December 2020

Across the country, child welfare and juvenile justice systems now recognize that youth involved in both systems (i.e., dual system youth) are a vulnerable population who often go unrecognized because of challenges in information-sharing and cross system collaboration. In light of these challenges, national incidence rates of dual system youth are not known.

Delinquency, Victimization, and the Developing Brain: Results from the ABCD-Social Development Study

December 2020

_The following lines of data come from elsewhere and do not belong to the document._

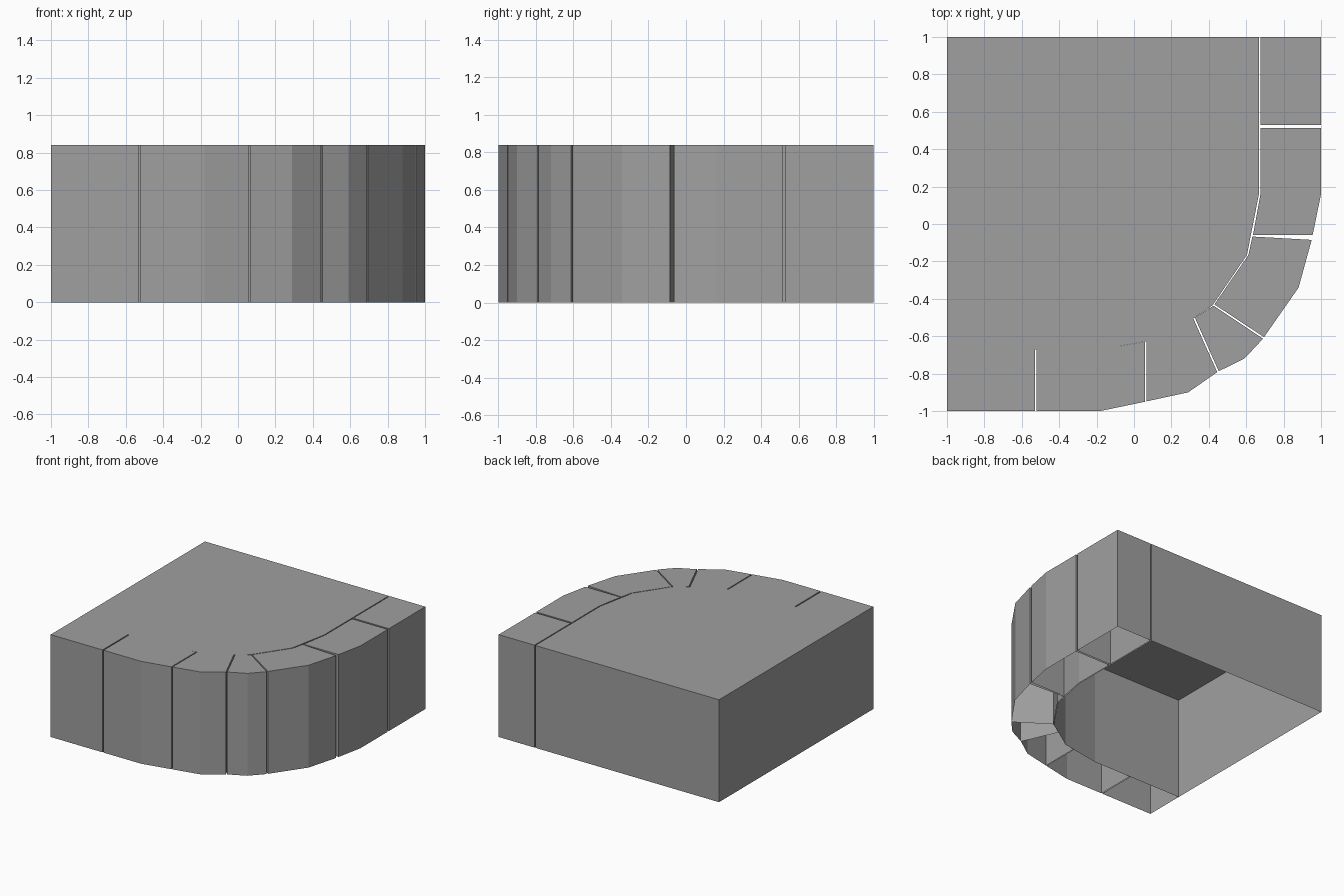
import bpy
import bmesh

if "Cube" in bpy.data.objects:
    bpy.data.objects.remove(bpy.data.objects["Cube"])

HEIGHT = 0.84

stone = bpy.data.materials.new("grey stone")
stone.use_nodes = True
stone.diffuse_color = (0.35, 0.35, 0.35, 1)
stone.node_tree.nodes["Principled BSDF"].inputs["Base Color"].default_value = stone.diffuse_color


def open_prism(name, outline):
    """Counter-clockwise outline with a lid and walls, open underneath."""
    bm = bmesh.new()
    low = [bm.verts.new((x, y, 0)) for x, y in outline]
    high = [bm.verts.new((x, y, HEIGHT)) for x, y in outline]
    bm.faces.new(high)
    for i in range(len(outline)):
        j = (i + 1) % len(outline)
        bm.faces.new((low[i], low[j], high[j], high[i]))
    mesh = bpy.data.meshes.new(name)
    bm.to_mesh(mesh)
    bm.free()
    mesh.materials.append(stone)
    obj = bpy.data.objects.new(name, mesh)
    bpy.context.collection.objects.link(obj)


# Pavement slab with its rounded corner
open_prism("pavement_slab", [
    (-1, 1), (-1, -0.67), (-0.18, -0.67), (0.16, -0.612),
    (0.42, -0.435), (0.604, -0.165), (0.668, 0.16), (0.668, 1)])

# Kerb stones: outer edge from front left round to the back, then inner edge
kerb_stones = {
    "front_kerb_end": [(-1, -1), (-0.53, -1), (-0.53, -0.67), (-1, -0.67)],
    "front_kerb": [(-0.52, -1), (-0.18, -1), (0.06, -0.95),
                   (0.06, -0.63), (-0.18, -0.67), (-0.52, -0.67)],
    "front_corner_kerb": [(0.068, -0.948), (0.29, -0.9), (0.445, -0.792),
                          (0.317, -0.505), (0.16, -0.61), (0.068, -0.626)],
    "corner_kerb": [(0.453, -0.787), (0.59, -0.72), (0.69, -0.613),
                    (0.425, -0.437), (0.325, -0.5)],
    "side_corner_kerb": [(0.695, -0.605), (0.88, -0.34), (0.95, -0.085),
                         (0.633, -0.067), (0.612, -0.165), (0.43, -0.43)],
    "side_kerb": [(0.955, -0.06), (1, 0.16), (1, 0.513),
                  (0.676, 0.513), (0.676, 0.16), (0.636, -0.06)],
    "side_kerb_end": [(1, 0.528), (1, 1), (0.676, 1), (0.676, 0.528)],
}
for name, outline in kerb_stones.items():
    open_prism(name, outline)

The Adolescent Brain Cognitive Development – Social Development Study (ABCD-SD) is a longitudinal study on the relationship between the developing brain and delinquency and victimization. Supplementing ABCD brain and cognitive development measures, ABCD-SD protocol measures a wide array of delinquency- and victimization-related risks, protective factors and outcomes. These presentations will describe early adolescent findings from ABCD-SD on delinquency and victimization.

Video: Women in Policing

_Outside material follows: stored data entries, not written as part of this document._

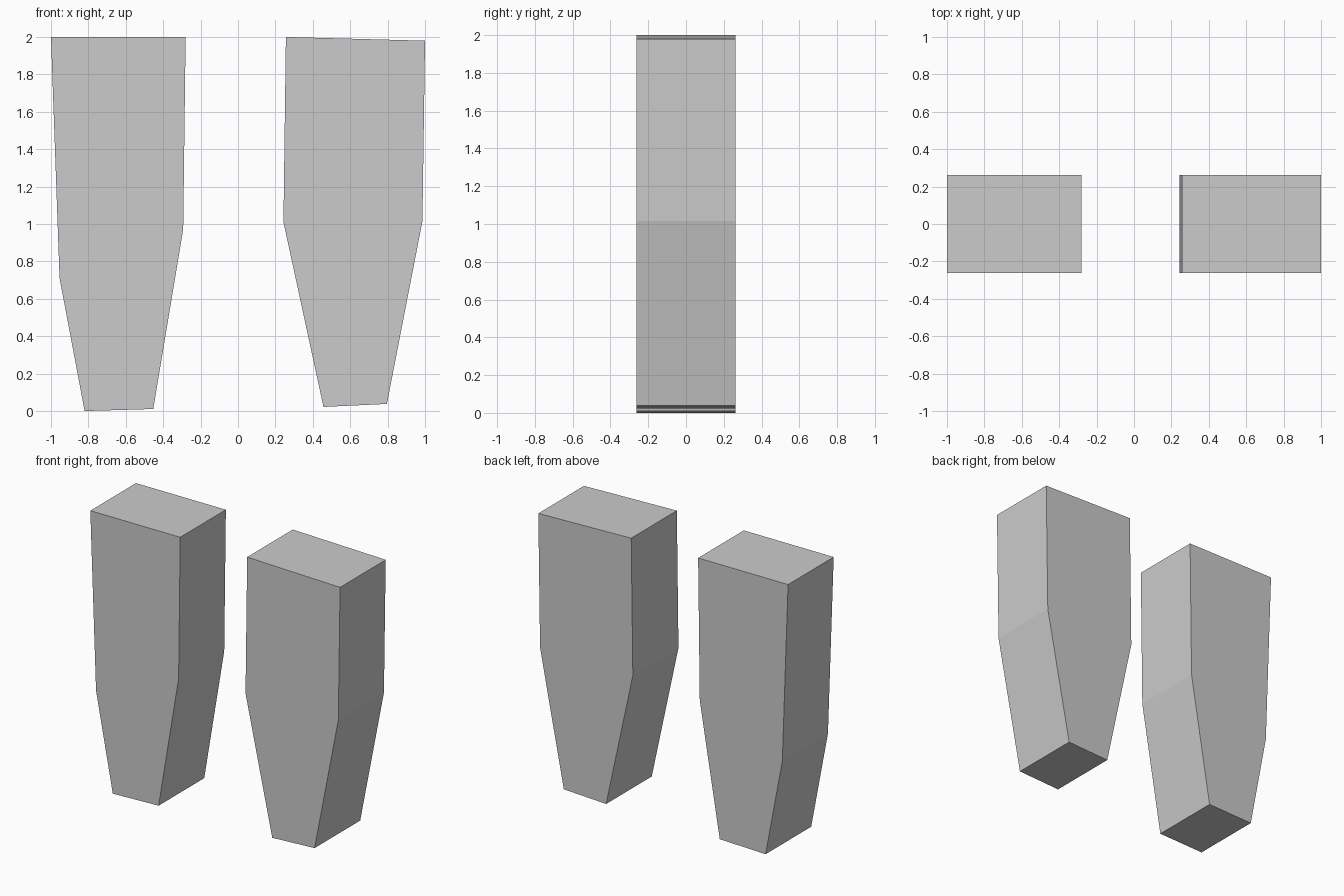
import bpy, bmesh

if "Cube" in bpy.data.objects:
    bpy.data.objects.remove(bpy.data.objects["Cube"])

HALF_DEPTH = 0.261


def extruded_profile(name, profile):
    """Extrude an x/z outline from front to back."""
    bm = bmesh.new()
    face = bm.faces.new([bm.verts.new((x, -HALF_DEPTH, z)) for x, z in profile])
    ext = bmesh.ops.extrude_face_region(bm, geom=[face])
    moved = [v for v in ext["geom"] if isinstance(v, bmesh.types.BMVert)]
    bmesh.ops.translate(bm, verts=moved, vec=(0, 2 * HALF_DEPTH, 0))
    bmesh.ops.recalc_face_normals(bm, faces=bm.faces[:])
    mesh = bpy.data.meshes.new(name)
    bm.to_mesh(mesh)
    bm.free()
    obj = bpy.data.objects.new(name, mesh)
    bpy.context.collection.objects.link(obj)
    return obj


# Left tapered block
extruded_profile("left_leg", [
    (-0.82, 0.0), (-0.453, 0.011), (-0.293, 0.973),
    (-0.28, 2.0), (-1.0, 2.0), (-0.954, 0.71)])

# Right tapered block
extruded_profile("right_leg", [
    (0.457, 0.022), (0.796, 0.038), (0.986, 1.015),
    (1.0, 1.98), (0.256, 2.0), (0.243, 1.01)])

Date Published
March 2020
Publication Type
Report (Technical Assistance), Program/Project Description, Instructional Material (Programmed)
Agencies
NIJ

Violence Against American Indian and Alaska Native Women and Men - 2010 Findings from the National Intimate Partner and Sexual Violence Survey

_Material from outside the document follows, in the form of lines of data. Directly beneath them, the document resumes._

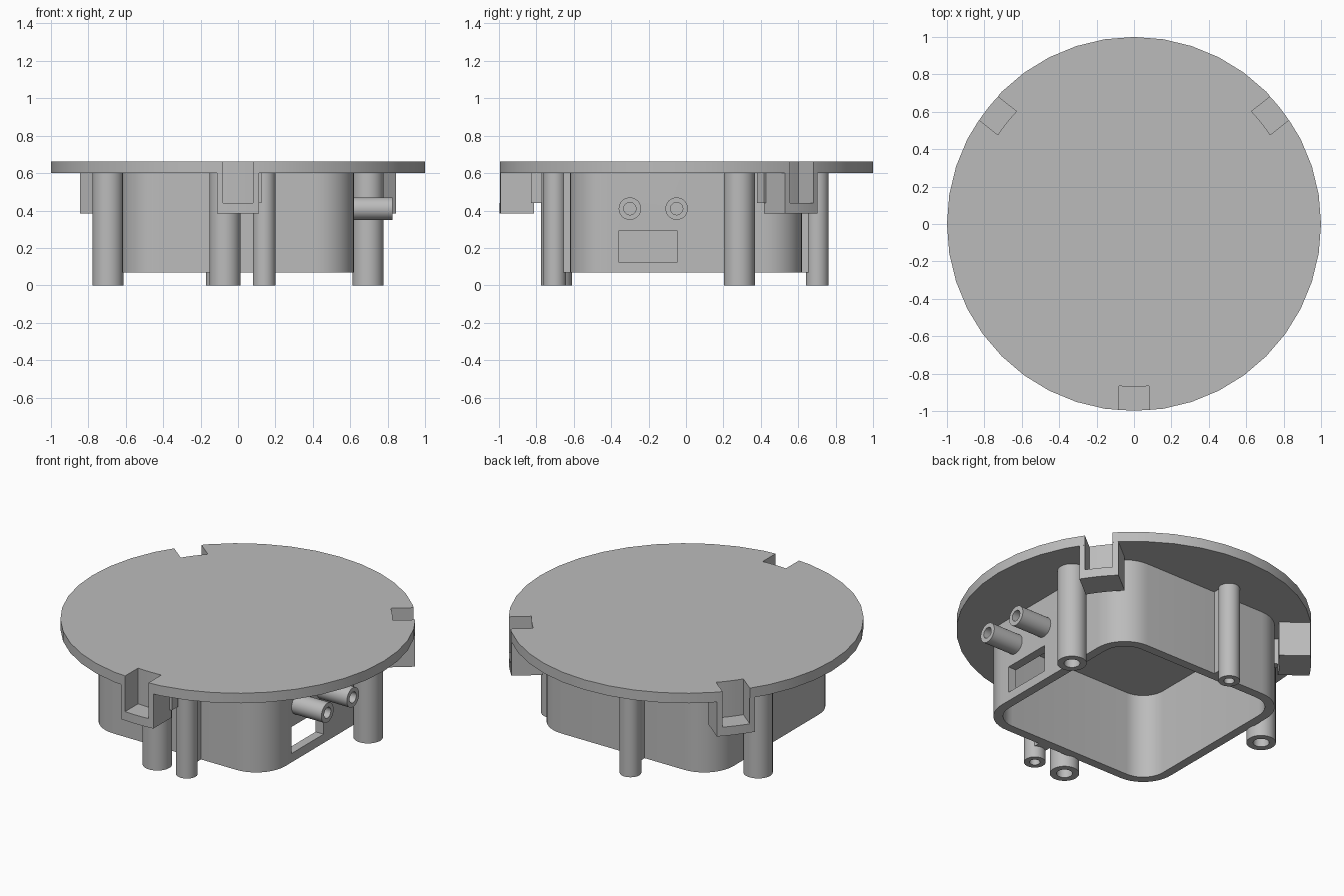
import bpy, bmesh
from math import sin, cos, pi, radians, asin
from mathutils import Matrix

if "Cube" in bpy.data.objects:
    bpy.data.objects.remove(bpy.data.objects["Cube"])

grey = bpy.data.materials.new("light_grey_plastic")
grey.use_nodes = True
grey.diffuse_color = (0.5, 0.5, 0.5, 1)
grey.node_tree.nodes["Principled BSDF"].inputs["Base Color"].default_value = (0.5, 0.5, 0.5, 1)


def prism(name, outline, z0, z1, matrix=Matrix()):
    """Extrude a counter-clockwise outline from z0 to z1."""
    bm = bmesh.new()
    face = bm.faces.new([bm.verts.new((x, y, z0)) for x, y in outline])
    top = bmesh.ops.extrude_face_region(bm, geom=[face])["geom"]
    bmesh.ops.translate(bm, vec=(0, 0, z1 - z0),
                        verts=[v for v in top if isinstance(v, bmesh.types.BMVert)])
    bmesh.ops.recalc_face_normals(bm, faces=bm.faces)
    bm.transform(matrix)
    mesh = bpy.data.meshes.new(name)
    bm.to_mesh(mesh)
    bm.free()
    mesh.materials.append(grey)
    obj = bpy.data.objects.new(name, mesh)
    bpy.context.collection.objects.link(obj)
    return obj


def activate(obj):
    bpy.ops.object.select_all(action="DESELECT")
    obj.select_set(True)
    bpy.context.view_layer.objects.active = obj


def cut(obj, cutter):
    """Subtract the cutter and remove it."""
    activate(obj)
    mod = obj.modifiers.new("cut", "BOOLEAN")
    mod.operation, mod.solver, mod.object = "DIFFERENCE", "EXACT", cutter
    bpy.ops.object.modifier_apply(modifier=mod.name)
    bpy.data.objects.remove(cutter)


def circle(r, n=32, cx=0, cy=0):
    return [(cx + r * cos(2 * pi * i / n), cy + r * sin(2 * pi * i / n)) for i in range(n)]


def rectangle(x0, x1, y0, y1):
    return [(x0, y0), (x1, y0), (x1, y1), (x0, y1)]


def rounded_square(half, r, steps=10):
    pts = []
    for q, (sx, sy) in enumerate([(1, 1), (-1, 1), (-1, -1), (1, -1)]):
        for i in range(steps + 1):
            a = pi / 2 * (q + i / steps)
            pts.append((sx * (half - r) + r * cos(a), sy * (half - r) + r * sin(a)))
    return pts


def sector(r_in, r_out, half):
    """Strip along +x of constant width, with arcs at both ends."""
    def arc(r):
        a = asin(half / r)
        return [(r * cos(a * t), r * sin(a * t)) for t in (-1, -0.5, 0, 0.5, 1)]
    return arc(r_out) + arc(r_in)[::-1]


PLATE_LOW, PLATE_TOP = 0.6, 0.662

# Round cover plate
plate = prism("cover_plate", circle(1, 40), PLATE_LOW, PLATE_TOP)

# Three open clip pockets around the rim, each with a small side tab
for name, angle, side in (("front", -90, 1), ("left", 38.5, -1), ("right", 141.5, 1)):
    turn = Matrix.Rotation(radians(angle), 4, "Z")
    notch = sector(0.87, 1.1, 0.08)
    cut(plate, prism("notch", notch, 0.5, 0.8, turn))
    pocket = prism(name + "_clip_pocket", sector(0.82, 0.997, 0.112), 0.385, PLATE_LOW, turn)
    cut(pocket, prism("notch", notch, 0.44, 0.8, turn))
    ys = sorted((0.08 * side, 0.126 * side))
    prism(name + "_clip_tab", rectangle(0.77, 0.83, *ys), 0.44, PLATE_LOW, turn)

# Hollow rounded housing with a window in its left wall
body = prism("housing", rounded_square(0.62, 0.2), 0.07, PLATE_LOW)
cut(body, prism("cavity", rounded_square(0.565, 0.145), -0.1, 0.8))
cut(body, prism("window", rectangle(0.5, 0.7, -0.36, -0.045), 0.125, 0.29))

# Two cable tubes pointing out of the left wall
for name, y in (("front", -0.3), ("rear", -0.05)):
    aim = Matrix.Translation((0, y, 0.41)) @ Matrix.Rotation(pi / 2, 4, "Y")
    cut(body, prism("bore", circle(0.033), 0.5, 0.9, aim))
    tube = prism(name + "_cable_tube", circle(0.06), 0.6, 0.825, aim)
    cut(tube, prism("bore", circle(0.033), 0.5, 0.9, aim))

# Hollow screw posts
for name, x, y, r, bore in (
        ("left_thick_post", 0.695, 0.285, 0.083, 0.045),
        ("right_thick_post", -0.695, 0.285, 0.083, 0.045),
        ("front_thick_post", -0.07, -0.692, 0.083, 0.045),
        ("front_thin_post", 0.14, -0.702, 0.061, 0.03),
        ("rear_thin_post", -0.11, 0.702, 0.061, 0.03)):
    post = prism(name, circle(r, cx=x, cy=y), 0, PLATE_LOW)
    cut(post, prism("bore", circle(bore, cx=x, cy=y), -0.1, 0.58))

# Webs joining the thin posts to the housing
for name, x, y in (("front_web", 0.14, -0.63), ("rear_web", -0.11, 0.63)):
    prism(name, rectangle(x - 0.04, x + 0.04, y - 0.025, y + 0.025), 0.07, PLATE_LOW)

for obj in bpy.context.collection.objects:
    if obj.type == "MESH":
        activate(obj)
        bpy.ops.object.shade_smooth_by_angle(angle=radians(30))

July 2016

This seminar provides the first set of estimates from a national large-scale survey of violence against women and men who identified themselves as American Indian or Alaska Native using detailed behaviorally specific questions on psychological aggression, coercive control and entrapment, physical violence, stalking, and sexual violence. These results are expected to raise awareness and understanding of violence experienced by American Indian and Alaska Native people.

Why Is the United States the Most Homicidal Nation in the Affluent World?

December 2013

Ohio State University Since World War II, the homicide rate in the U.S. has been three to ten times higher than in Canada, Western Europe, and Japan. This, however, has not always been the case. What caused the dramatic change? Dr. Roth discussed how and why rates of different kinds of homicide have varied across time and space over the past 450 years, including an examination of the murder of children by parents or caregivers, intimate partner violence, and homicides among unrelated adults.

The Neurobiology of Sexual Assault: Implications for Law Enforcement, Prosecution, and Victim Advocacy

December 2012

Dr. Campbell brings together research on the neurobiology of trauma and the criminal justice response to sexual assault. She explains the underlying neurobiology of traumatic events, its emotional and physical manifestation, and how these processes can impact the investigation and prosecution of sexual assaults. Real-world, practical implications are examined for first responders, such as law enforcement, nurses, prosecutors, and advocates.

Violent Repeat Victimization: Prospects and Challenges for Research and Practice

April 2012

Research tells us that a relatively small fraction of individuals experience a large proportion of violent victimizations. Thus, focusing on reducing repeat victimization might have a large impact on total rates of violence. However, research also tells us that most violent crime victims do not experience more than one incident during a six-month or one-year time period. As a result, special policies to prevent repeat violence may not be cost-effective for most victims.